#### Aim of the task:
Where the string "finish" occurs in a line of the entries below, copy that line.
★ ★ ★ ★ ★
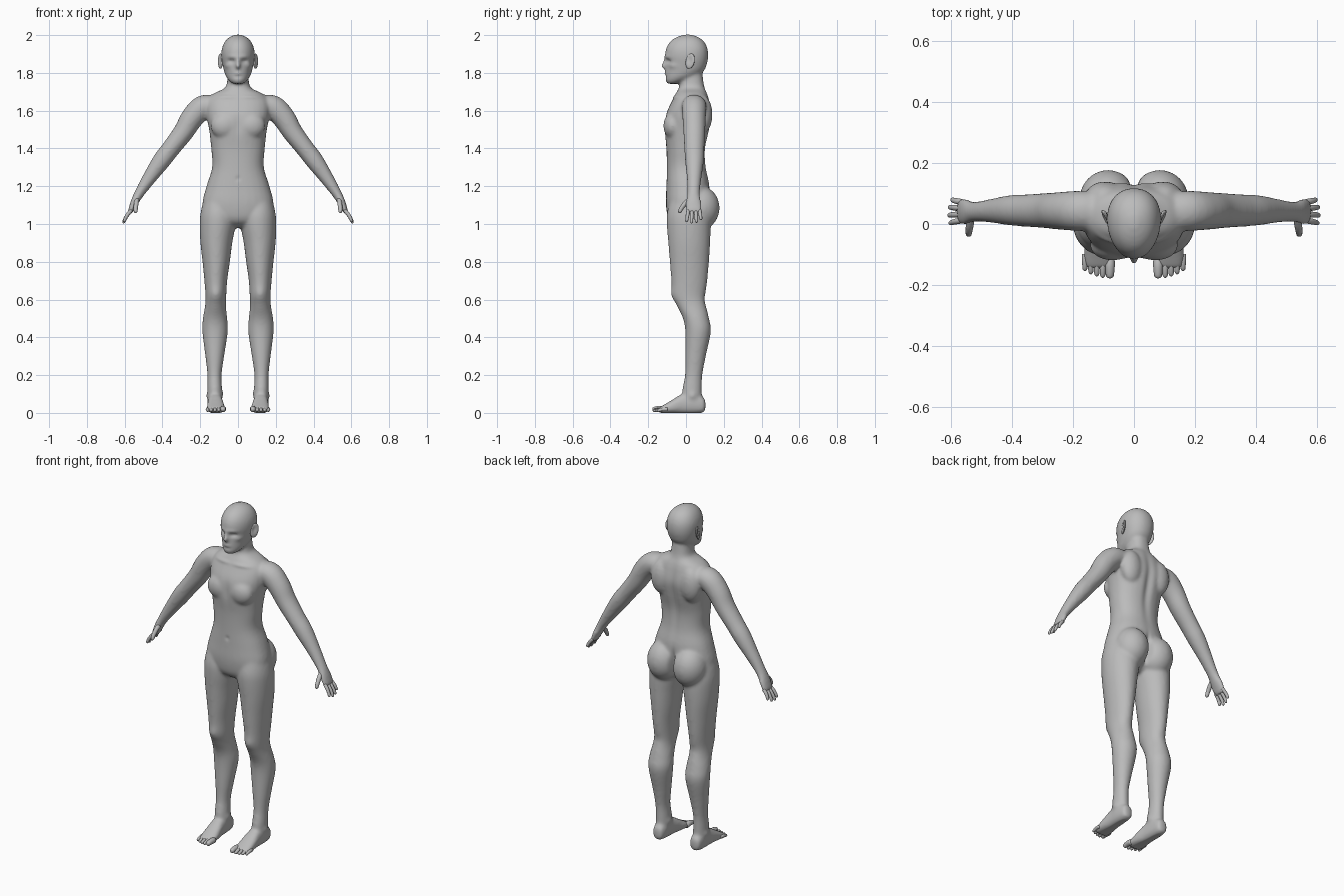
import bpy, bmesh, math
from mathutils import Vector, Matrix

old = bpy.data.objects.get("Cube")
if old:
    bpy.data.objects.remove(old)

X, Y, Z = Vector((1, 0, 0)), Vector((0, 1, 0)), Vector((0, 0, 1))

skin = bpy.data.materials.new("plain grey")
skin.use_nodes = True
grey = (0.5, 0.5, 0.5, 1)
skin.diffuse_color = grey
shader = skin.node_tree.nodes["Principled BSDF"]
shader.inputs["Base Color"].default_value = grey
shader.inputs["Roughness"].default_value = 0.6


def spline(rows, steps):
    """Smoothly resample rows of numbers."""
    p = [Vector(r) for r in rows]
    last = len(p) - 1
    out = []
    for i in range(last):
        a, b, c, d = p[max(i - 1, 0)], p[i], p[i + 1], p[min(i + 2, last)]
        for k in range(steps):
            t = k / steps
            out.append((b * 2 + (c - a) * t + (a * 2 - b * 5 + c * 4 - d) * t**2
                        + (b * 3 - a - c * 3 + d) * t**3) * 0.5)
    return out + [p[last]]


def loft(bm, rows, side, axis=None, flip=1, sides=28, power=2, egg=0, steps=4):
    """Skin rings (x, y, z, radius along side, radius across) into a closed tube."""
    rings = spline(rows, steps)
    mids = [Vector(r[:3]) for r in rings]
    loops = []
    for i, r in enumerate(rings):
        way = axis or (mids[min(i + 1, len(mids) - 1)] - mids[max(i - 1, 0)]).normalized()
        across = way.cross(side).normalized()
        loop = []
        for k in range(sides):
            angle = math.tau * k / sides
            c, s = math.cos(angle), math.sin(angle)
            u = math.copysign(abs(c) ** (2 / power), c) * (1 + egg * s)
            v = math.copysign(abs(s) ** (2 / power), s)
            co = mids[i] + side * u * max(r[3], 0.002) + across * v * max(r[4], 0.002)
            loop.append(bm.verts.new((co.x * flip, co.y, co.z)))
        loops.append(loop)
    for a, b in zip(loops, loops[1:]):
        for k in range(sides):
            n = (k + 1) % sides
            bm.faces.new((a[k], a[n], b[n], b[k]))
    bm.faces.new(loops[0][::-1])
    bm.faces.new(loops[-1])


def ball(bm, center, radii, flip=1, turn=0):
    at = Vector((center[0] * flip, center[1], center[2]))
    matrix = (Matrix.Translation(at) @ Matrix.Rotation(turn * flip, 4, "Z")
              @ Matrix.Diagonal((*radii, 1)))
    bmesh.ops.create_uvsphere(bm, u_segments=24, v_segments=16, radius=1, matrix=matrix)


def finish(bm, name):
    bmesh.ops.recalc_face_normals(bm, faces=bm.faces)
    mesh = bpy.data.meshes.new(name)
    bm.to_mesh(mesh)
    bm.free()
    mesh.materials.append(skin)
    mesh.polygons.foreach_set("use_smooth", [True] * len(mesh.polygons))
    obj = bpy.data.objects.new(name, mesh)
    bpy.context.collection.objects.link(obj)
    return obj


def upright(rows):
    """Turn (z, left, right, front, back) extents into rings."""
    return [((a + b) / 2, (f + k) / 2, z, (b - a) / 2, (k - f) / 2) for z, a, b, f, k in rows]


def centred(rows):
    return upright([(z, -w, w, f, k) for z, w, f, k in rows])


body = bmesh.new()

# Torso and neck
loft(body, centred([
    (.98, .03, -.04, .05), (1.02, .15, -.09, .1), (1.1, .188, -.106, .12), (1.2, .167, -.104, .125),
    (1.3, .137, -.102, .106), (1.4, .142, -.104, .103), (1.5, .153, -.114, .125),
    (1.58, .168, -.106, .137), (1.65, .165, -.075, .125), (1.69, .13, -.055, .113),
    (1.72, .07, -.038, .1), (1.76, .057, -.031, .092), (1.83, .055, -.03, .085)]),
    X, Z, power=2.3)

# Head
loft(body, centred([
    (1.742, .026, -.098, -.05), (1.757, .046, -.108, -.01), (1.78, .063, -.11, .05),
    (1.81, .074, -.109, .095), (1.85, .083, -.106, .112), (1.885, .088, -.112, .118),
    (1.92, .087, -.108, .116), (1.95, .078, -.096, .106), (1.975, .062, -.074, .087),
    (1.992, .04, -.044, .06), (2.003, .012, -.01, .025)]),
    X, Z, egg=.1, power=2.1)
ball(body, (0, -.111, 1.838), (.014, .024, .018))
ball(body, (0, -.104, 1.86), (.011, .017, .032))

for flip in (1, -1):
    # Legs
    loft(body, upright([
        (1.14, .03, .18, -.08, .1), (1.06, .012, .198, -.1, .12), (1, .012, .203, -.102, .13),
        (.9, .03, .199, -.094, .128), (.8, .043, .188, -.086, .122), (.7, .057, .178, -.078, .113),
        (.62, .062, .172, -.073, .104), (.57, .064, .174, -.05, .107), (.5, .057, .186, -.016, .122),
        (.43, .054, .189, -.004, .132), (.3, .073, .173, -.004, .105), (.2, .087, .162, -.006, .087),
        (.12, .084, .162, -.02, .084), (.04, .086, .158, -.02, .085)]), X, Z, flip)
    # Feet
    loft(body, [
        (.122, .103, .04, .018, .025), (.122, .09, .043, .032, .042), (.122, .04, .05, .038, .054),
        (.12, -.02, .048, .04, .052), (.118, -.07, .034, .046, .037),
        (.117, -.115, .021, .048, .023), (.117, -.145, .014, .042, .013)],
        X, Y, flip, power=2.5)
    # Arms and palms
    loft(body, [
        (.1, .04, 1.63, .06, .045), (.18, .043, 1.622, .066, .062), (.24, .043, 1.565, .062, .061),
        (.29, .044, 1.485, .058, .054), (.355, .044, 1.4, .053, .049), (.405, .045, 1.335, .05, .048),
        (.475, .043, 1.235, .038, .036), (.525, .04, 1.158, .033, .026),
        (.548, .04, 1.115, .042, .021), (.566, .042, 1.075, .043, .015),
        (.574, .043, 1.055, .036, .011)], Y, None, flip)
    # Buttocks, chest and shoulder blades
    ball(body, (.085, .078, 1.085), (.095, .1, .115), flip)
    ball(body, (.07, -.07, 1.52), (.075, .05, .07), flip)
    ball(body, (.095, .09, 1.58), (.065, .05, .1), flip)

body = finish(body, "body")
bpy.context.view_layer.objects.active = body
fuse = body.modifiers.new("fuse", "REMESH")
fuse.mode = "VOXEL"
fuse.voxel_size = 0.008
fuse.use_smooth_shade = True
relax = body.modifiers.new("relax", "SMOOTH")
relax.factor = 0.5
relax.iterations = 12
for name in ("fuse", "relax"):
    bpy.ops.object.modifier_apply(modifier=name)

# Soft sculpting: place, reach and push, mirrored
sculpt = [
    ((.034, -.1, 1.862), (.02, .03, .011), (0, .013, 0)),       # eye sockets
    ((.032, -.1, 1.886), (.03, .03, .009), (0, -.004, 0)),      # brows
    ((.055, -.07, 1.838), (.018, .03, .014), (.004, -.003, 0)),  # cheekbones
    ((0, -.11, 1.797), (.02, .02, .008), (0, -.005, 0)),        # lips
    ((0, -.11, 1.781), (.025, .02, .007), (0, .004, 0)),        # below lips
    ((0, .13, 1.48), (.022, .06, .17), (0, -.012, 0)),          # spine
    ((0, .15, 1.08), (.012, .08, .07), (0, -.035, 0)),          # cleft
    ((0, -.115, 1.52), (.02, .04, .06), (0, .006, 0)),          # breastbone
    ((0, -.1, 1.24), (.01, .03, .012), (0, .005, 0)),           # navel
    ((.07, -.06, 1.672), (.06, .04, .01), (0, -.005, .002)),    # collarbones
    ((.118, -.07, .63), (.03, .03, .03), (0, -.005, 0)),        # kneecaps
    ((.118, .1, .6), (.04, .03, .04), (0, -.004, 0)),           # knee hollows
    ((.09, .03, .1), (.02, .025, .02), (-.006, 0, 0)),          # inner ankles
    ((.16, .035, .09), (.02, .025, .02), (.006, 0, 0)),         # outer ankles
]
for vert in body.data.vertices:
    co = vert.co.copy()
    mirror = -1 if co.x < 0 else 1
    for place, reach, push in sculpt:
        gap = sum(((p - q) / r) ** 2 for p, q, r in zip((abs(co.x), co.y, co.z), place, reach))
        if gap < 9:
            vert.co += Vector((push[0] * mirror, push[1], push[2])) * math.exp(-gap)
    vert.co.z = max(vert.co.z, 0)


def digit(bm, start, end, size, side, bend):
    """A tapering finger or toe with a rounded tip."""
    a, b = Vector(start), Vector(end)
    rows = []
    for t, r in ((0, 1), (.3, 1.05), (.6, .95), (.85, .85), (.95, .6), (1, .15)):
        rows.append((*(a.lerp(b, t) + Vector(bend) * math.sin(math.pi * t)), size * r, size * r))
    loft(bm, rows, side, sides=12, steps=3)


fingers, thumbs, toes, ears = (bmesh.new() for _ in range(4))

# Fingers, from index to little
for i, reach in enumerate((.9, 1, .95, .75)):
    y = .012 + i * .02
    start = Vector((.563, y, 1.075))
    tip = start + Vector((.045, (i - 1.5) * .007, -.072)) * reach
    digit(fingers, start, tip, .0095, Y, (.006, 0, 0))
digit(thumbs, (.535, .018, 1.13), (.542, -.036, 1.058), .012, X, (.002, -.008, 0))

# Toes, from big to little
for i in range(5):
    x = .083 + i * .0195 - (.004 if i == 0 else 0)
    size = .0155 if i == 0 else .0105 - i * .0003
    digit(toes, (x, -.115 + i * .004, .019), (x, -.178 + i * i * .0015, size),
          size, X, (0, 0, .004))

# Ears with a hollow in the outer side
ball(ears, (.093, .022, 1.862), (.009, .026, .04), turn=-.45)
for vert in ears.verts:
    y, z = (vert.co.y - .018) / .013, (vert.co.z - 1.868) / .022
    if vert.co.x > .09:
        vert.co.x -= .009 * math.exp(-y * y - z * z)
    vert.co.y += (vert.co.z - 1.862) * .15

for part, name in ((fingers, "fingers"), (thumbs, "thumbs"), (toes, "toes"), (ears, "ears")):
    obj = finish(part, name)
    obj.modifiers.new("mirror", "MIRROR").use_mirror_merge = False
★ ★ ★ ★ ★
#### The answer:
def finish(bm, name):
body = finish(body, "body")
    obj = finish(part, name)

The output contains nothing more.